It is this give-and-take relationship between CI and sales that allows a company to increase their competitive effectiveness: CI teams provide competitive guidance to sales, sales teams can collect new information and report it back to CI teams, and the CI teams in turn analyze, process, and update the material they provide back to sales. It is critical that the CI team demonstrates that obligation to the sales teams, and that the sales teams reciprocate by providing feedback. And it also helps if your CI teams are well-stocked with Red Bull.
COMING UP NEXT!
In my next entries I’d like to discuss the types and value of competitive intelligence to the sales force. Topics I’ll cover will include:
- How CI teams can help sales people increase their sales effectiveness.
- How sales can verify the efficacy of their company strategy.
Do you know the route from Collecting Competitive Data to Winning Deals?
Getting from “collecting competitive intelligence” to “an effective competitive sales process” can be a bumpy road with many potholes and hazards along the way if you don’t have a good road map. Fortunately there is help for you!
Please join us on Wednesday, April 22nd at 9:00am PDT for a free informative 45-minute webinar on how to turn your competitive intelligence into intelligent sales tools! The panelist of speakers includes Ellen Naylor from The Business Intelligence Source, Mitch Emerson from Compelligence, and Dean Davison from Forrester Research. They will take you down a path that starts with showing you how you can be more effective at collecting competitive intelligence that will help your sales teams win more deals. The next stop on the journey will teach you how to transform that data into competitive sales guidance that your sales teams can customize for each of their unique deals. You’ll finish the trip with ideas on how to reframe your data into customer terms that will add impact your sales discussions.

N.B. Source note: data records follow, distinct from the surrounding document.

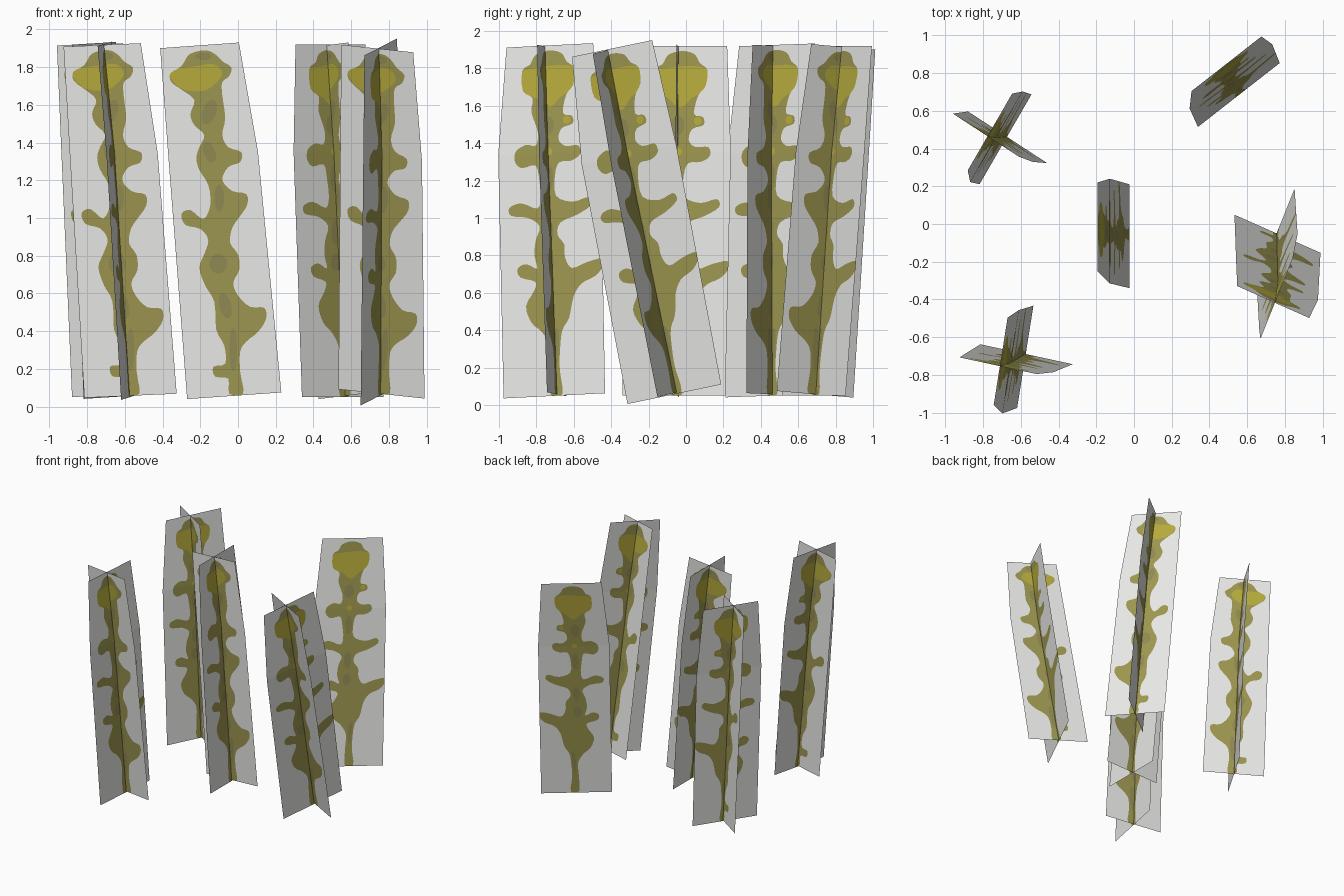
import bpy, math
from mathutils import Vector, Matrix
from mathutils.geometry import delaunay_2d_cdt

if "Cube" in bpy.data.objects:
    bpy.data.objects.remove(bpy.data.objects["Cube"])


def material(name, rgb):
    m = bpy.data.materials.new(name)
    m.diffuse_color = (*rgb, 1)
    m.use_nodes = True
    m.node_tree.nodes["Principled BSDF"].inputs["Base Color"].default_value = m.diffuse_color
    return m


MATS = [material("pale_card", (0.82, 0.82, 0.80)),
        material("olive_weed", (0.33, 0.30, 0.078)),
        material("dull_olive", (0.275, 0.25, 0.085)),
        material("yellow_tip", (0.46, 0.40, 0.045))]


def inside(p, poly):
    hit = False
    for a, b in zip(poly, poly[1:] + poly[:1]):
        if (a[1] > p[1]) != (b[1] > p[1]):
            if p[0] < (b[0] - a[0]) * (p[1] - a[1]) / (b[1] - a[1]) + a[0]:
                hit = not hit
    return hit


def smooth(pts, n=3):
    # closed Catmull-Rom curve through the points
    out, k = [], len(pts)
    for i in range(k):
        a, b, c, d = (Vector(pts[(i + j) % k]) for j in (-1, 0, 1, 2))
        for s in range(n):
            t = s / n
            out.append(0.5 * (2 * b + (c - a) * t + (2 * a - 5 * b + 4 * c - d) * t * t
                              + (3 * b - a - 3 * c + d) * t ** 3))
    return out


def blob(cx, cy, rx, ry, tilt=0):
    c, s = math.cos(math.radians(tilt)), math.sin(math.radians(tilt))
    ring = [(rx * math.cos(i * math.pi / 7), ry * math.sin(i * math.pi / 7)) for i in range(14)]
    return [(cx + x * c - y * s, cy + x * s + y * c) for x, y in ring]


def scaled(pts, ox, oy, unit, skew=0):
    # tracing steps -> metres on the card
    return [Vector(((x - ox) / unit + skew * (oy - y) / unit, (oy - y) / unit)) for x, y in pts]


# weed outline on the first card
WEED_1 = [(205, 50), (215, 54), (222, 61), (231, 67), (229, 76), (222, 82), (222, 95), (225, 118),
          (222, 135), (228, 147), (241, 152), (240, 162), (228, 167), (222, 180), (232, 191),
          (246, 194), (247, 205), (240, 216), (232, 228), (230, 243), (238, 255), (239, 270),
          (233, 283), (238, 296), (250, 307), (264, 308), (266, 319), (258, 332), (246, 342),
          (240, 352), (240, 372), (243, 394), (229, 394), (228, 379), (215, 377), (213, 367),
          (225, 364), (224, 346), (216, 330), (214, 302), (205, 286), (199, 268), (204, 254),
          (208, 240), (200, 229), (185, 225), (181, 214), (190, 210), (203, 219), (210, 205),
          (208, 185), (199, 170), (196, 158), (199, 147), (204, 135), (194, 125), (190, 114),
          (194, 100), (182, 90), (171, 82), (170, 73), (181, 66), (189, 54)]
YELLOW_1 = [(169, 72), (195, 66), (214, 64), (222, 74), (212, 86), (200, 91), (180, 88)]

# weed outline on the second card
WEED_2 = [(543, 51), (556, 54), (562, 63), (570, 70), (569, 86), (562, 96), (559, 114), (568, 117),
          (569, 125), (558, 129), (555, 140), (562, 147), (575, 147), (577, 156), (568, 162),
          (556, 163), (552, 175), (553, 196), (570, 203), (586, 199), (589, 207), (575, 216),
          (558, 223), (555, 235), (562, 245), (563, 258), (570, 269), (585, 264), (600, 261),
          (602, 268), (594, 278), (580, 285), (572, 298), (568, 318), (561, 331), (559, 350),
          (559, 370), (562, 394), (550, 394), (549, 370), (549, 346), (540, 331), (530, 322),
          (524, 305), (532, 290), (533, 281), (518, 276), (515, 267), (524, 263), (535, 268),
          (532, 255), (533, 240), (537, 226), (525, 217), (508, 214), (506, 206), (518, 202),
          (534, 208), (538, 198), (536, 180), (532, 165), (518, 167), (511, 160), (512, 150),
          (522, 144), (532, 145), (534, 132), (527, 112), (528, 98), (518, 90), (517, 70),
          (525, 64), (530, 55)]
YELLOW_2 = [(514, 72), (530, 68), (556, 66), (572, 71), (568, 90), (556, 98), (545, 108),
            (532, 98), (517, 92)]

# card outlines (across, up) with a knot level for the gentle bend
CARD_1 = [(-.25, .04), (.25, .075), (.126, 1.35), (.025, 1.93), (-.393, 1.90), (-.35, 1.33)]
CARD_2 = [(-.29, .05), (.26, .05), (.29, 1.35), (.27, 1.92), (-.20, 1.92), (-.265, 1.35)]

T1 = (234, 407, 189)
T2 = (557, 405, 187, 0.053)
PAINT_1 = [(scaled(smooth(WEED_1), *T1), 1)] + [
    (scaled(blob(*b), *T1), 2) for b in ((209, 112, 7, 13, 20), (209, 152, 6, 11, -20),
                                         (219, 198, 5, 14, 0), (218, 264, 9, 10, 0),
                                         (225, 306, 6, 13, -15), (233, 350, 4, 22, 0),
                                         (203, 56, 8, 4, 0))] + [
    (scaled(smooth(YELLOW_1), *T1), 3)]
PAINT_2 = [(scaled(smooth(WEED_2), *T2), 1)] + [
    (scaled(blob(*b), *T2), 2) for b in ((543, 126, 7, 10, 0), (545, 178, 5, 14, 0),
                                         (546, 232, 5, 13, 0), (546, 262, 6, 9, 0),
                                         (555, 345, 3, 18, 0))] + [
    (scaled(smooth(YELLOW_2), *T2), 3)] + [
    (scaled(blob(*b), *T2), 3) for b in ((563, 121, 4, 4), (545, 152, 4, 4))]


def card_mesh(name, outline, paint, place):
    # cut the painted outlines into the flat card, then place it in space
    verts, edges = [], []
    outline = [Vector(p) for p in outline]
    for loop in [outline] + [p for p, _ in paint]:
        s, n = len(verts), len(loop)
        verts += loop
        edges += [(s + i, s + (i + 1) % n) for i in range(n)]
    edges.append((2, 5))
    vs, _, fs, *_ = delaunay_2d_cdt(verts, edges, [], 0, 1e-5)
    faces, mats = [], []
    for f in fs:
        c = sum((vs[i] for i in f), Vector((0, 0))) / len(f)
        if not inside(c, outline):
            continue
        m = 0
        if inside(c, paint[0][0]):
            m = 1
            for poly, index in paint[1:]:
                if inside(c, poly):
                    m = index
        faces.append(list(f))
        mats.append(m)
    mesh = bpy.data.meshes.new(name)
    mesh.from_pydata([place(v) for v in vs], [], faces)
    for m in MATS:
        mesh.materials.append(m)
    mesh.polygons.foreach_set("material_index", mats)
    mesh.update()
    return mesh


def lean(z):
    return -0.08 * z if z < 1.35 else -0.108 - 0.117 * (z - 1.35)


ANG = math.radians(-3)
PIVOT = 0.05
long_card = card_mesh("long_card", CARD_1, PAINT_1, lambda v: (
    v.x * math.cos(ANG), v.x * math.sin(ANG), v.y - PIVOT))
cross_card = card_mesh("cross_card", CARD_2, PAINT_2, lambda v: (
    lean(v.y), v.x, v.y - PIVOT))

# five weeds: position, turn, and how far the top is tilted
WEEDS = [(-.67, .46, .05, -30, .04, -.09),
         (-.57, -.69, .05, -9, .03, -.10),
         (-.02, -.05, .05, 0, 0, 0),
         (.57, .69, .05, -52, 0, 0),
         (.76, -.05, .06, -21, .15, -.45)]
for i, (x, y, z, yaw, tx, ty) in enumerate(WEEDS, 1):
    tilt = Vector((0, 0, 1)).rotation_difference(Vector((tx, ty, 1.87))).to_matrix().to_4x4()
    mat = Matrix.Translation((x, y, z)) @ tilt @ Matrix.Rotation(math.radians(yaw), 4, 'Z')
    for mesh in (long_card, cross_card):
        ob = bpy.data.objects.new(f"weed_{i}_{mesh.name}", mesh)
        ob.matrix_world = mat
        bpy.context.collection.objects.link(ob)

Spaces are limited for this free event, so register early to guarantee your spot!